He said the upgrade is likely to cost between $20 million to $25 million, while a new system would cost upwards of $100 million.
He said his agency and the Department of Information Technology are working to determine what the best options would be, likely the major upgrade.
A number of other agencies request computer upgrades from the Department of Safety to the Department of Energy for capital projects.
Some noted the systems they use are “home grown” and staff who know how the system works are retiring.
The Department of Natural and Cultural Resources presented a request to replace the Tramway at Cannon Mountain noting it is reaching the end of its projected lifespan, said commissioner Sarah Stewart, who would also like to renovate the lodges at the base and on the summit at the same time.

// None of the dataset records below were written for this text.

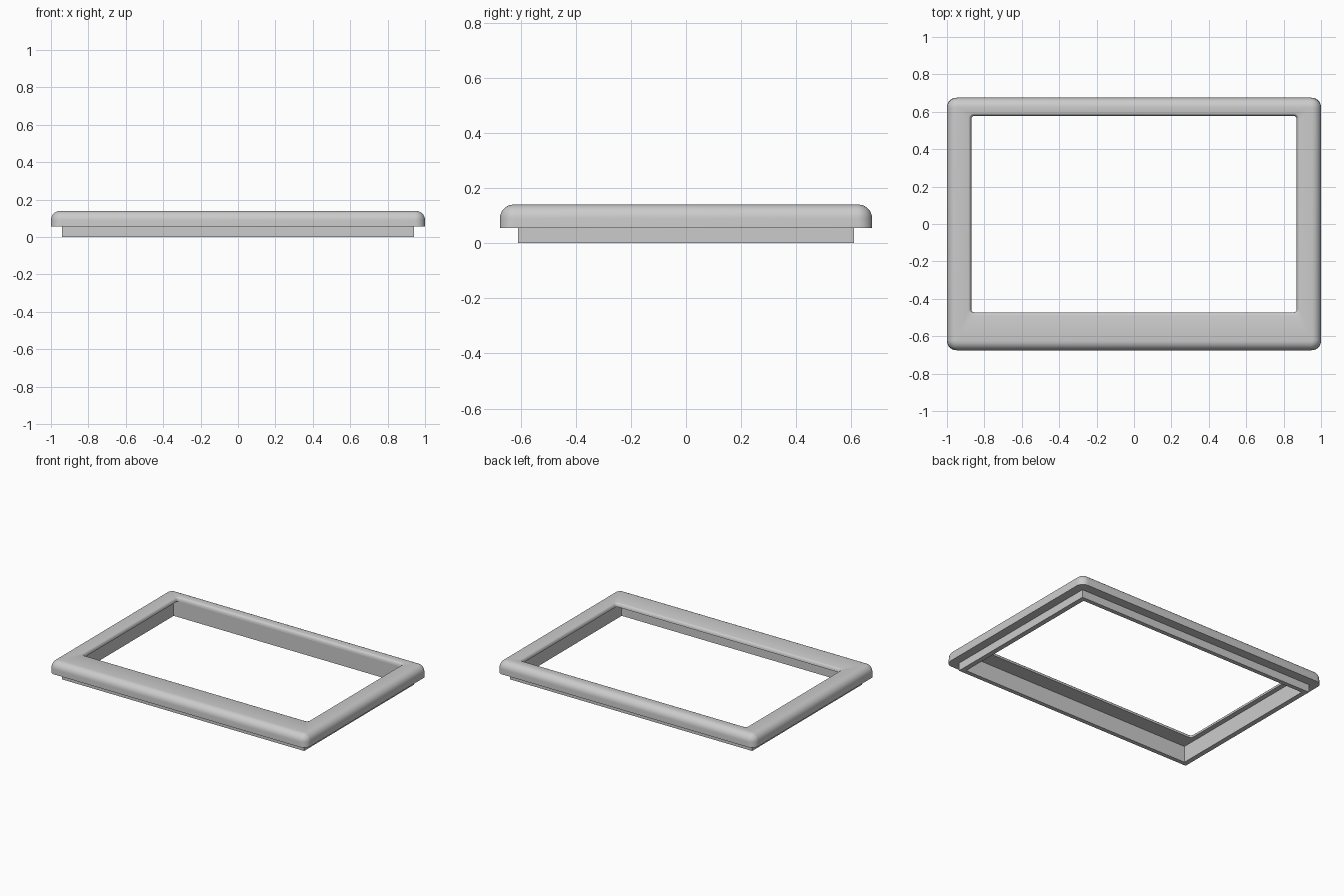
import bpy
import bmesh
from math import sin, cos, pi

cube = bpy.data.objects.get("Cube")
if cube:
    bpy.data.objects.remove(cube)

grey = bpy.data.materials.new("mid grey")
grey.use_nodes = True
colour = (0.6, 0.6, 0.6, 1)
grey.diffuse_color = colour
grey.node_tree.nodes["Principled BSDF"].inputs["Base Color"].default_value = colour

STEPS = 8


def rounded_rect(bm, half_x, front, back, radius, z):
    """Loop of vertices around a rectangle with rounded corners."""
    corners = [(half_x, back), (-half_x, back), (-half_x, front), (half_x, front)]
    signs = [(1, 1), (-1, 1), (-1, -1), (1, -1)]
    loop = []
    for i, ((x, y), (sx, sy)) in enumerate(zip(corners, signs)):
        for k in range(STEPS + 1):
            a = pi / 2 * (i + k / STEPS)
            loop.append(bm.verts.new((x + radius * (cos(a) - sx),
                                      y + radius * (sin(a) - sy), z)))
    return loop


def frame(name, sections):
    """Closed ring swept through a cycle of rectangular loops."""
    bm = bmesh.new()
    loops = [rounded_rect(bm, *s) for s in sections]
    for a, b in zip(loops, loops[1:] + loops[:1]):
        for i in range(len(a)):
            j = (i + 1) % len(a)
            bm.faces.new((a[i], a[j], b[j], b[i]))
    bmesh.ops.remove_doubles(bm, verts=bm.verts, dist=0.0001)
    bmesh.ops.recalc_face_normals(bm, faces=bm.faces)
    mesh = bpy.data.meshes.new(name)
    bm.to_mesh(mesh)
    bm.free()
    mesh.materials.append(grey)
    obj = bpy.data.objects.new(name, mesh)
    bpy.context.collection.objects.link(obj)
    bpy.ops.object.select_all(action='DESELECT')
    obj.select_set(True)
    bpy.context.view_layer.objects.active = obj
    bpy.ops.object.shade_smooth_by_angle(angle=pi / 6)
    return obj


HALF_X, HALF_Y, TOP, LIP, LEDGE = 1.0, 0.675, 0.14, 0.055, 0.115
IN_X, IN_Y = 0.905, 0.58
ROUND = 0.05

# Bezel: flat lip underside, rounded outer edge, flat top, softened opening
sections = [(IN_X, -IN_Y, IN_Y, 0, LIP), (HALF_X, -HALF_Y, HALF_Y, ROUND, LIP)]
for k in range(STEPS + 1):
    a = pi / 2 * k / STEPS
    d = ROUND * (1 - cos(a))
    sections.append((HALF_X - d, -HALF_Y + d, HALF_Y - d, ROUND + 0.005 - d,
                     TOP - ROUND * (1 - sin(a))))
for k in range(5):
    a = pi / 2 * k / 4
    d = 0.015 * sin(a)
    sections.append((0.885 - d, -0.487 + d, 0.592 - d, 0.03 - d,
                     LEDGE + (TOP - LEDGE) * cos(a)))
sections.append((IN_X, -IN_Y, IN_Y, 0, LEDGE))
frame("bezel", sections)

# Thin square-cornered skirt below the bezel
OUT_X, OUT_Y = 0.94, 0.61
frame("skirt", [(OUT_X, -OUT_Y, OUT_Y, 0, 0), (OUT_X, -OUT_Y, OUT_Y, 0, LIP),
                (IN_X, -IN_Y, IN_Y, 0, LIP), (IN_X, -IN_Y, IN_Y, 0, 0)])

She noted the tramway continues to be a tourist attraction in summer and fall and essential for the ski area in winter.
Other requests include building and facility maintenance including heating, cooling and air exchange systems.
The committee meets again Tuesday at 9 a.m. in Rooms 210-211 of the Legislative Office Building.
The governor’s office will review the requests and present a recommended budget and project list as part of the Governor’s Budget Address in February.
After that the House and Senate will produce their own capital budgets and reconcile them before they are adopted in June 2023.
Garry Rayno may be reached at firstname.lastname@example.org.